- Security clearances are expensive.
- They can take a long time to get.
- There is no guarantee of approval.
Security clearances are expensive
It can cost a company thousands of dollars to obtain a security clearance for an employee. While the cost of clearance processing and adjudication is covered by the government, an employer is responsible for maintaining the staff and any overhead costs related to processing a new application If you are an unknown entity, they don’t know if there is something in your background or not that could result in a disapproval. If so, they just lost the money they invested in you because is not refundable if your application is disapproved.
They can take a long time to get
Once the application is complete, it can take up to six months to get it approved. The investigation is very in-depth and due to the number of people interviewed and their locations, it can take a lot of time to complete.
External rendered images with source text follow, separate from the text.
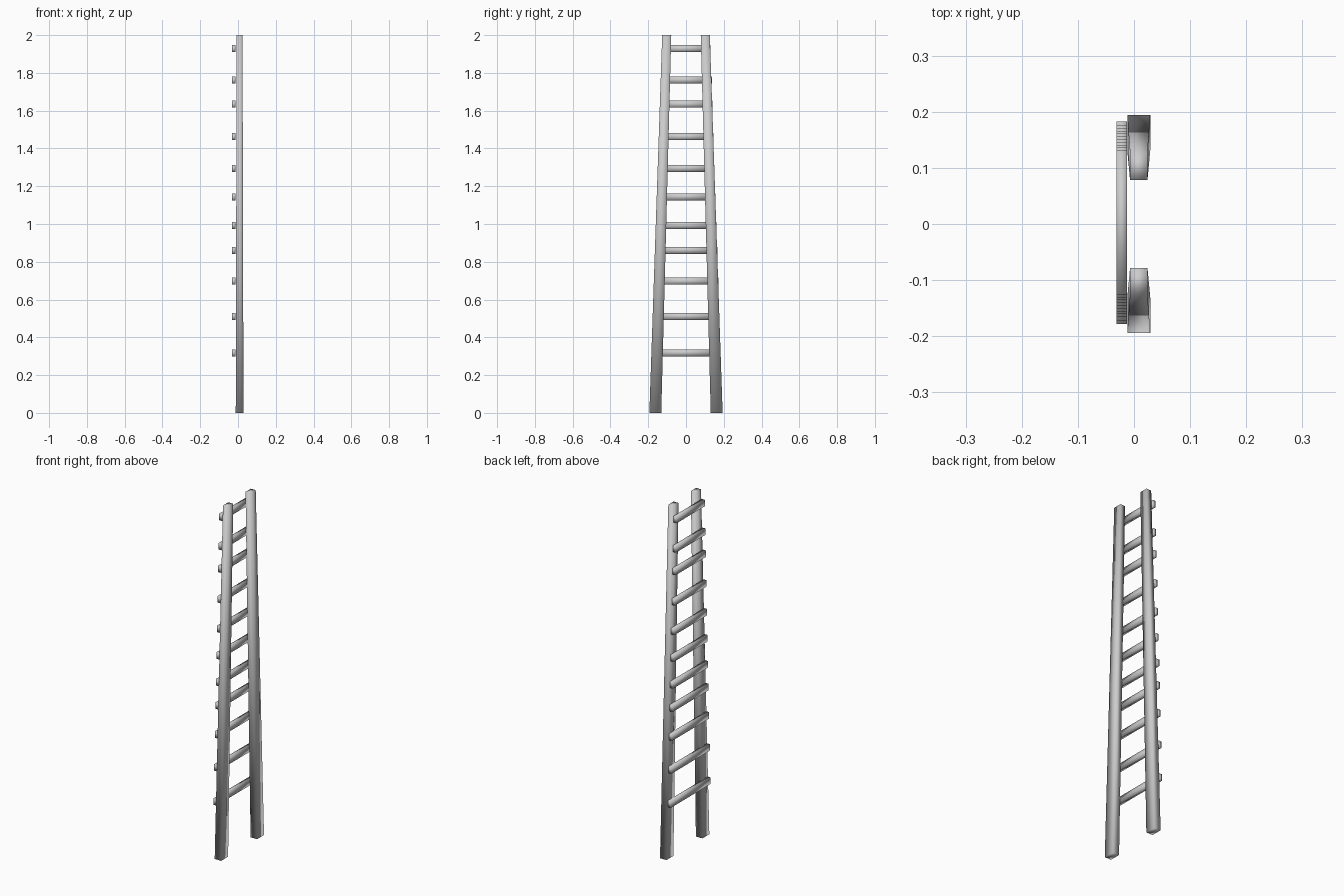
import bpy
import bmesh

if "Cube" in bpy.data.objects:
    bpy.data.objects.remove(bpy.data.objects["Cube"])

# Rail profile: z, inner y, outer y, min x, max x
BOTTOM = (0.0, 0.131, 0.194, -0.012, 0.029)
TOP = (2.0, 0.078, 0.126, -0.007, 0.024)


def lerp(a, b, t):
    return tuple(p + (q - p) * t for p, q in zip(a, b))


def loft(name, rings):
    """Skin a list of four-corner rings into a closed, smooth-shaded bar."""
    bm = bmesh.new()
    loops = [[bm.verts.new(co) for co in ring] for ring in rings]
    for low, high in zip(loops, loops[1:]):
        for i in range(4):
            j = (i + 1) % 4
            bm.faces.new((low[i], low[j], high[j], high[i]))
    bm.faces.new(loops[0][::-1])
    bm.faces.new(loops[-1])
    bmesh.ops.recalc_face_normals(bm, faces=bm.faces[:])
    for f in bm.faces:
        f.smooth = True
    mesh = bpy.data.meshes.new(name)
    bm.to_mesh(mesh)
    bm.free()
    obj = bpy.data.objects.new(name, mesh)
    bpy.context.collection.objects.link(obj)
    return obj


# Two tapered side rails leaning towards each other
for side, label in ((1, "right"), (-1, "left")):
    rings = []
    for t in (0.0, 0.48, 1.0):
        z, yi, yo, x0, x1 = lerp(BOTTOM, TOP, t)
        rings.append([(x0, side * yi, z), (x1, side * yi, z),
                      (x1, side * yo, z), (x0, side * yo, z)])
    loft(f"{label}_rail", rings)

# Rungs nailed on the back of the rails, unevenly spaced, shorter towards the top
RUNG_HEIGHTS = (0.318, 0.511, 0.697, 0.861, 0.993, 1.144,
                1.295, 1.462, 1.634, 1.762, 1.928)
X0, X1, HALF_H, Y_SHIFT = -0.031, -0.0125, 0.0185, 0.0025
for n, z in enumerate(RUNG_HEIGHTS, 1):
    t = (z - RUNG_HEIGHTS[0]) / (RUNG_HEIGHTS[-1] - RUNG_HEIGHTS[0])
    half = 0.1805 + (0.1285 - 0.1805) * t
    loft(f"rung_{n}", [[(X0, y, z - HALF_H), (X1, y, z - HALF_H),
                        (X1, y, z + HALF_H), (X0, y, z + HALF_H)]
                       for y in (Y_SHIFT - half, Y_SHIFT + half)])
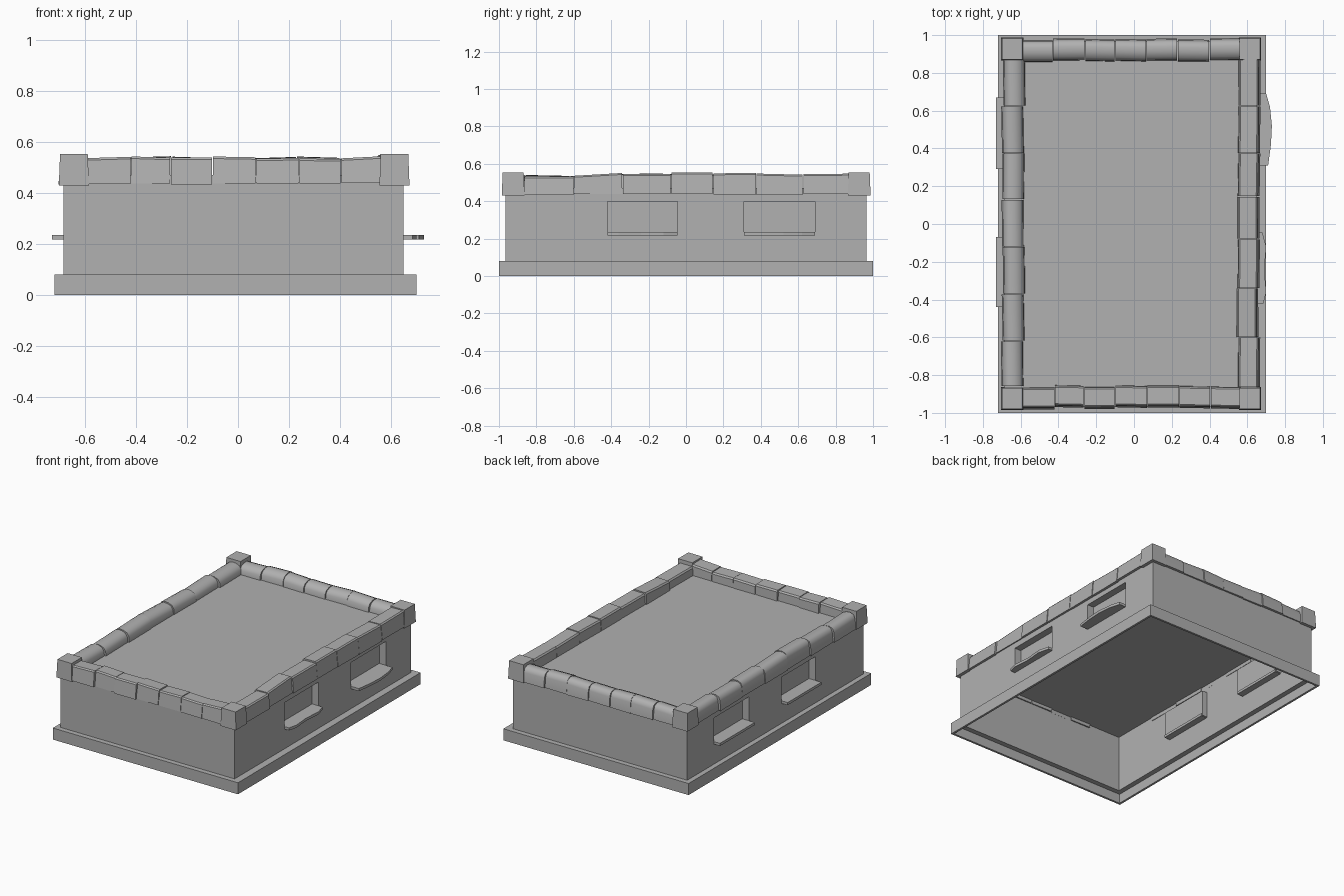
import bpy, bmesh, random
from mathutils import Vector

random.seed(4)
cube = bpy.data.objects.get("Cube")
if cube:
    bpy.data.objects.remove(cube, do_unlink=True)

stone = bpy.data.materials.new("stone_grey")
stone.use_nodes = True
GREY = (0.44, 0.44, 0.44, 1)
stone.diffuse_color = GREY
stone.node_tree.nodes["Principled BSDF"].inputs["Base Color"].default_value = GREY


def finish(bm, name):
    bmesh.ops.recalc_face_normals(bm, faces=bm.faces)
    mesh = bpy.data.meshes.new(name)
    bm.to_mesh(mesh)
    bm.free()
    mesh.materials.append(stone)
    obj = bpy.data.objects.new(name, mesh)
    bpy.context.collection.objects.link(obj)
    return obj


def box(name, low, high, taper=0.0):
    """Box between two corners; taper pulls the top edges inward."""
    low, high = Vector(low), Vector(high)
    bm = bmesh.new()
    bmesh.ops.create_cube(bm, size=1)
    for v in bm.verts:
        shrink = 1 - taper if v.co.z > 0 else 1
        v.co.x *= shrink
        v.co.y *= shrink
        v.co = (low + high) / 2 + v.co * (high - low)
    return finish(bm, name)


def apply_modifier(obj, mod):
    bpy.context.view_layer.objects.active = obj
    bpy.ops.object.modifier_apply(modifier=mod.name)


def cut(obj, low, high):
    cutter = box("cutter", low, high)
    cutter.hide_render = True
    mod = obj.modifiers.new("cut", "BOOLEAN")
    mod.operation = "DIFFERENCE"
    mod.solver = "EXACT"
    mod.object = cutter
    apply_modifier(obj, mod)
    bpy.data.objects.remove(cutter, do_unlink=True)


def prism(name, outline, depth):
    """Extrude a closed outline of 3D points along a vector."""
    bm = bmesh.new()
    face = bm.faces.new([bm.verts.new(p) for p in outline])
    out = bmesh.ops.extrude_face_region(bm, geom=[face])
    verts = [g for g in out["geom"] if isinstance(g, bmesh.types.BMVert)]
    bmesh.ops.translate(bm, verts=verts, vec=depth)
    return finish(bm, name)


# Hollow plinth with an inner ledge
LEFT, RIGHT, END = -0.685, 0.65, 0.965
T = 0.015
plinth = box("plinth", (-0.72, -1, 0), (0.70, 1, 0.08))
cut(plinth, (-0.72 + T, -1 + T, -1), (0.70 - T, 1 - T, 0.065))
room = ((LEFT + T, -END + T, -1), (RIGHT - T, END - T, 0.46))
cut(plinth, *room)

# Walls and roof deck
walls = box("walls", (LEFT, -END, 0.07), (RIGHT, END, 0.47))
cut(walls, *room)

# Recessed windows with sills
SILL_EDGES = {
    "right_back": [(0.31, 0.71), (0.42, 0.725), (0.52, 0.73), (0.62, 0.72), (0.69, 0.70)],
    "right_front": [(-0.42, 0.685), (-0.36, 0.70), (-0.24, 0.69), (-0.12, 0.70), (-0.045, 0.68)],
    "left_back": [(0.29, -0.73), (0.67, -0.73)],
    "left_front": [(-0.44, -0.73), (-0.07, -0.73)],
}
for place, edge in SILL_EDGES.items():
    right = place.startswith("right")
    face, side = (RIGHT, 1) if right else (LEFT, -1)
    y0, y1 = edge[0][0], edge[-1][0]
    back = face - side * 0.05
    front = face + side * 0.02
    cut(walls, (min(back, front), y0, 0.225), (max(back, front), y1, 0.40))

    # thin tray behind the opening
    near = face - side * 0.002
    tray = box(place + "_window_recess", (min(back, near), y0, 0.225), (max(back, near), y1, 0.40))
    bm = bmesh.new()
    bm.from_mesh(tray.data)
    bmesh.ops.delete(bm, geom=[f for f in bm.faces if f.normal.x * side > 0.9], context="FACES")
    bm.to_mesh(tray.data)
    bm.free()
    mod = tray.modifiers.new("thickness", "SOLIDIFY")
    mod.thickness = 0.006
    mod.offset = 1
    apply_modifier(tray, mod)

    inner = face - side * 0.06
    outline = [(inner, y0, 0.217)] + [(x, y, 0.217) for y, x in edge] + [(inner, y1, 0.217)]
    prism(place + "_window_sill", outline, Vector((0, 0, 0.018)))


def coping_block(name, place, start, end, tops, rounded):
    """One coping stone; place maps (along, inward, height) to space."""
    bm = bmesh.new()
    rings = []
    shift = random.uniform(-0.005, 0.005)
    base = 0.436 + random.uniform(-0.003, 0.003)
    for along, top in zip((start, end), tops):
        d = shift + random.uniform(-0.003, 0.003)
        if rounded:
            crown = [(0.113, top - 0.035), (0.098, top - 0.013), (0.07, top - 0.002),
                     (0.04, top), (0.016, top - 0.01), (0.006, top - 0.035)]
        else:
            crown = [(0.113, top - 0.012), (0.105, top - 0.002), (0.018, top), (0.010, top - 0.008)]
        profile = [(0, base), (0.03, base), (0.03, 0.466), (0.116, 0.466)] + crown
        rings.append([bm.verts.new(place(along, i + d, z)) for i, z in profile])
    a, b = rings
    bm.faces.new(a)
    bm.faces.new(b)
    for i in range(len(a)):
        j = (i + 1) % len(a)
        bm.faces.new((a[i], a[j], b[j], b[i]))
    obj = finish(bm, name)
    if rounded:
        bpy.ops.object.select_all(action="DESELECT")
        obj.select_set(True)
        bpy.context.view_layer.objects.active = obj
        bpy.ops.object.shade_smooth_by_angle(angle=0.9)


# Rows of uneven coping stones: placement, joints, top heights, rounding
ROWS = {
    "front": (lambda t, d, z: (t, -0.975 + d, z),
              [-0.59, -0.42, -0.265, -0.10, 0.07, 0.24, 0.405, 0.565],
              [0.54, 0.545, 0.54, 0.54, 0.537, 0.54, 0.537, 0.545], False),
    "back": (lambda t, d, z: (t, 0.98 - d, z),
             [-0.59, -0.43, -0.26, -0.10, 0.065, 0.23, 0.40, 0.56],
             [0.535, 0.54, 0.545, 0.54, 0.54, 0.545, 0.54, 0.54], True),
    "right": (lambda t, d, z: (0.664 - d, t, z),
              [-0.865, -0.60, -0.34, -0.08, 0.145, 0.375, 0.625, 0.875],
              [0.535, 0.535, 0.55, 0.55, 0.55, 0.553, 0.547, 0.55], False),
    "left": (lambda t, d, z: (-0.698 + d, t, z),
             [-0.86, -0.62, -0.37, -0.12, 0.13, 0.375, 0.625, 0.875],
             [0.545, 0.54, 0.545, 0.55, 0.54, 0.535, 0.54, 0.54], True),
}
GAP = 0.002
for row, (place, joints, tops, rounded) in ROWS.items():
    for i in range(len(joints) - 1):
        wobble = random.uniform(-0.005, 0.004)
        coping_block(f"{row}_coping_{i + 1}", place, joints[i] + GAP, joints[i + 1] - GAP,
                     (tops[i] + wobble, tops[i + 1] + wobble), rounded)

# Corner caps, hollowed where they would enter the room
for name, x0, y0 in (("front_left", 0.555, -0.985), ("front_right", -0.703, -0.985),
                     ("back_left", 0.555, 0.865), ("back_right", -0.703, 0.865)):
    cap = box(name + "_corner_cap", (x0, y0, 0.43), (x0 + 0.118, y0 + 0.122, 0.554), 0.08)
    cut(cap, *room)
Then, once the investigation is complete, the approving authority has to go through all of the data collected and either approve or disapprove your application.
There is no guarantee of approval.
Can you imagine the frustration and loss of time and money if a company hires you without a security clearance and then something pops up in your background that ends in a disapproval of your application? Not only did they lose the money they paid up front to start the approval process, but they lost time on the project while waiting to hear back if your application was approved or not. Now the company has to start over all the way back to the hiring process.
If they can hire an employee already having a current security clearance in the first place, it saves them both time and money.
Security Clearance Life Cycle
Once you leave the job requiring a security clearance, such as getting out of the military, you have up to 24 months to get it reinstated, provided you are in a position requiring a clearance and it falls within the timeframes below. In other words, if you have a Secret clearance and leave a job three years from your last periodic reinvestigation, you could get reinstated up to 24 months later. However if you are nine years from your last reinvestigation, you would not be able to get it reinstated after 12 months because you would have reached your 10-year reinvestigation mark. You would have to go through a complete periodic reinvestigation.
Depending on the level of the security clearance, periodic reinvestigations are required every:
So if you anticipate being in school longer than two years, how do you keep your clearance intact, so it is still active once you have graduated? The only way is to work part-time in a position requiring a security clearance within 24 months of getting out. ClearanceJobs.com has temporary and part-time jobs requiring security clearances currently listed.
If hired, not only could you keep your security clearance active, but earn extra money while going to school. Many companies pay a 5-20% premium in higher salary just for having a security clearance. And what poor college student couldn’t use more money in addition to what they receive from the GI Bill!